(Your assignment): Within the records below, find each line with the word "ball" and copy it out.
[Opening Dataset content section]
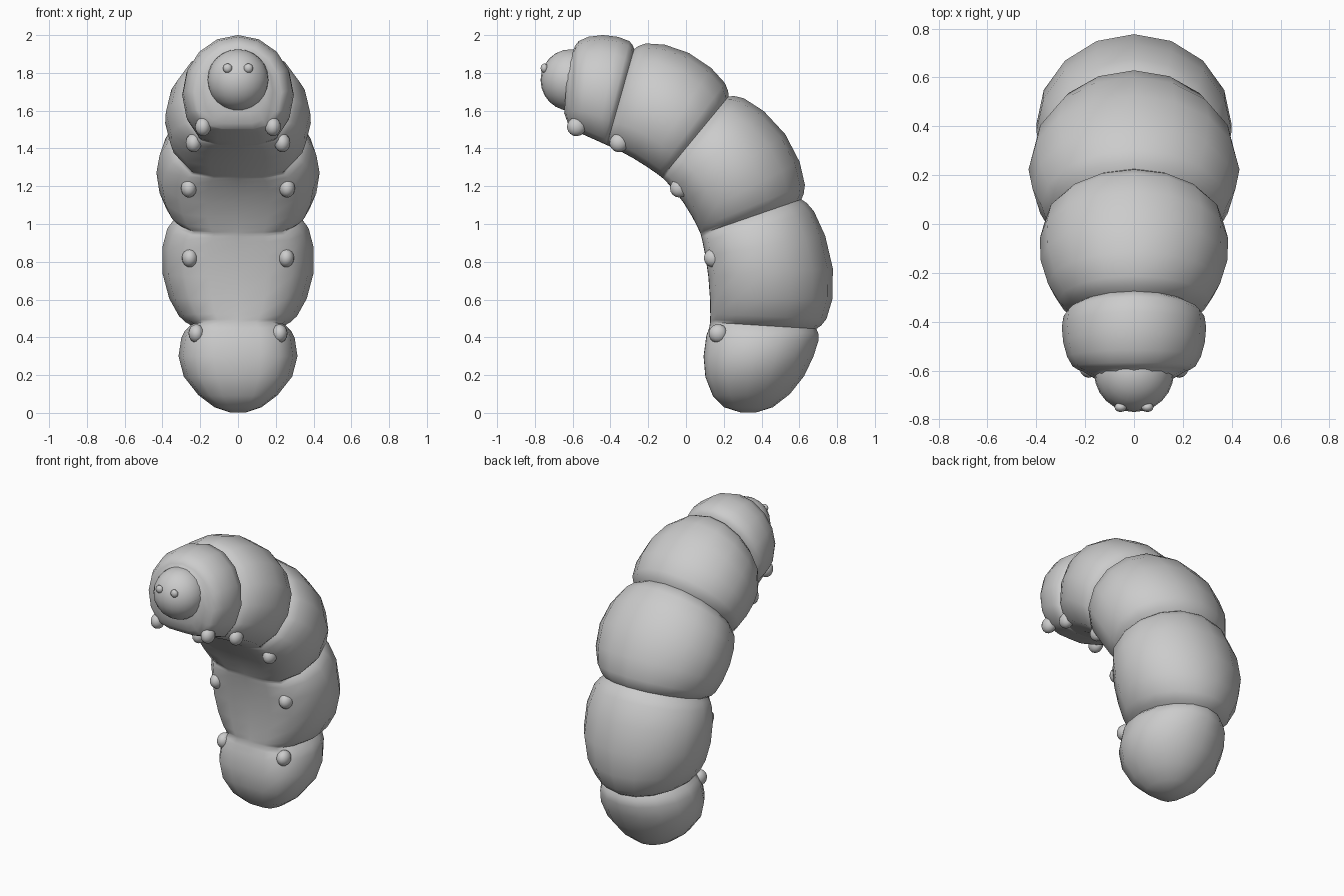
import bpy, bmesh, math
from mathutils import Vector

if "Cube" in bpy.data.objects:
    bpy.data.objects.remove(bpy.data.objects["Cube"])

SIDES = 16
GROOVE = 0.035

# Each section: belly y, belly z, back y, back z, half width
creases = [(-.61, 1.50, -.595, 1.925, .21), (-.42, 1.415, -.275, 1.925, .255),
           (-.13, 1.245, .225, 1.675, .325), (.075, .945, .61, 1.13, .325),
           (.125, .48, .69, .445, .25)]
mids = [(-.52, 1.46, -.44, 2.0, .29), (-.28, 1.345, .015, 1.905, .382),
        (-.015, 1.11, .525, 1.475, .432), (.115, .72, .777, .765, .40)]
tail = [(.12, .45, .70, .42, .28), (.105, .41, .70, .38, .30), (.09, .30, .675, .30, .315),
        (.10, .19, .625, .195, .287), (.14, .09, .55, .10, .21),
        (.20, .03, .46, .03, .125), (.29, .002, .37, .002, .04)]
muzzle = [(-.645, 1.585, -.62, 1.915, .16), (-.625, 1.53, -.61, 1.92, .185)]


def puff(sec, g):
    """Push the back and sides of a section outward; the belly stays put."""
    b, k = Vector(sec[:2]), Vector(sec[2:4])
    k = k + (k - b).normalized() * g
    return (b.x, b.y, k.x, k.y, sec[4] + g)


def segment(a, m, c):
    """Sections of one puffed body segment between two creases."""
    m = puff(m, -GROOVE)
    out = []
    for t in (0, .03, .09, .26, .5, .74, .91, .97):
        wa, wm, wc = (1-t)*(1-2*t), 4*t*(1-t), t*(2*t-1)
        s = [wa*p + wm*q + wc*r for p, q, r in zip(a, m, c)]
        out.append(puff(s, GROOVE * (1 - abs(2*t - 1)**10)))
    return out


def ring(bm, sec):
    """Round cross-section softly flattened on the belly side."""
    b, k, w = Vector(sec[:2]), Vector(sec[2:4]), sec[4]
    depth = (k - b).length
    up = (k - b) / depth
    r = depth * .56
    soft = depth * .05
    verts = []
    for i in range(SIDES):
        a = 2 * math.pi * i / SIDES
        v = r * math.cos(a)
        floor = -(depth - r)
        v = (v + floor + math.sqrt((v - floor)**2 + soft**2)) / 2
        p = k + up * (v - r)
        verts.append(bm.verts.new((w * math.sin(a), p.x, p.y)))
    return verts


# Body: one loft through all sections
sections = list(muzzle)
for i, m in enumerate(mids):
    sections += segment(creases[i], m, creases[i + 1])
sections += [creases[-1]] + tail
bm = bmesh.new()
rings = [ring(bm, s) for s in sections]
for r0, r1 in zip(rings, rings[1:]):
    for i in range(SIDES):
        j = (i + 1) % SIDES
        bm.faces.new((r0[i], r0[j], r1[j], r1[i]))
bm.faces.new(rings[0])
bm.faces.new(rings[-1])
bmesh.ops.recalc_face_normals(bm, faces=bm.faces)
mesh = bpy.data.meshes.new("body")
bm.to_mesh(mesh)
bm.free()
body = bpy.data.objects.new("body", mesh)
bpy.context.collection.objects.link(body)
bpy.context.view_layer.objects.active = body
body.select_set(True)
bpy.ops.object.shade_smooth_by_angle(angle=math.radians(75))


def ball(name, loc, scale, tilt=0, seg=24):
    bpy.ops.mesh.primitive_uv_sphere_add(segments=seg, ring_count=seg // 2,
                                         location=loc, rotation=(tilt, 0, 0))
    ob = bpy.context.object
    ob.name = name
    ob.scale = scale
    bpy.ops.object.shade_smooth()


# Head
ball("head", (0, -.61, 1.762), (.163, .16, .163))

# Eyes and stubby feet in mirrored pairs: x, y, z, tilt
feet = [(.185, -.58, 1.515, .3), (.235, -.355, 1.43, .6), (.26, -.035, 1.19, .8),
        (.255, .145, .82, 1.4), (.22, .17, .42, 1.4)]
for side, tag in ((1, "left"), (-1, "right")):
    ball("eye_" + tag, (side * .055, -.75, 1.825), (.025, .02, .025), seg=12)
    for n, (x, y, z, tilt) in enumerate(feet):
        ball(f"foot_{tag}_{n + 1}", (side * x, y, z), (.042, .05, .05), -tilt, 16)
[Closing Dataset content section]
(Answer for this exercise):
def ball(name, loc, scale, tilt=0, seg=24):
ball("head", (0, -.61, 1.762), (.163, .16, .163))
    ball("eye_" + tag, (side * .055, -.75, 1.825), (.025, .02, .025), seg=12)
        ball(f"foot_{tag}_{n + 1}", (side * x, y, z), (.042, .05, .05), -tilt, 16)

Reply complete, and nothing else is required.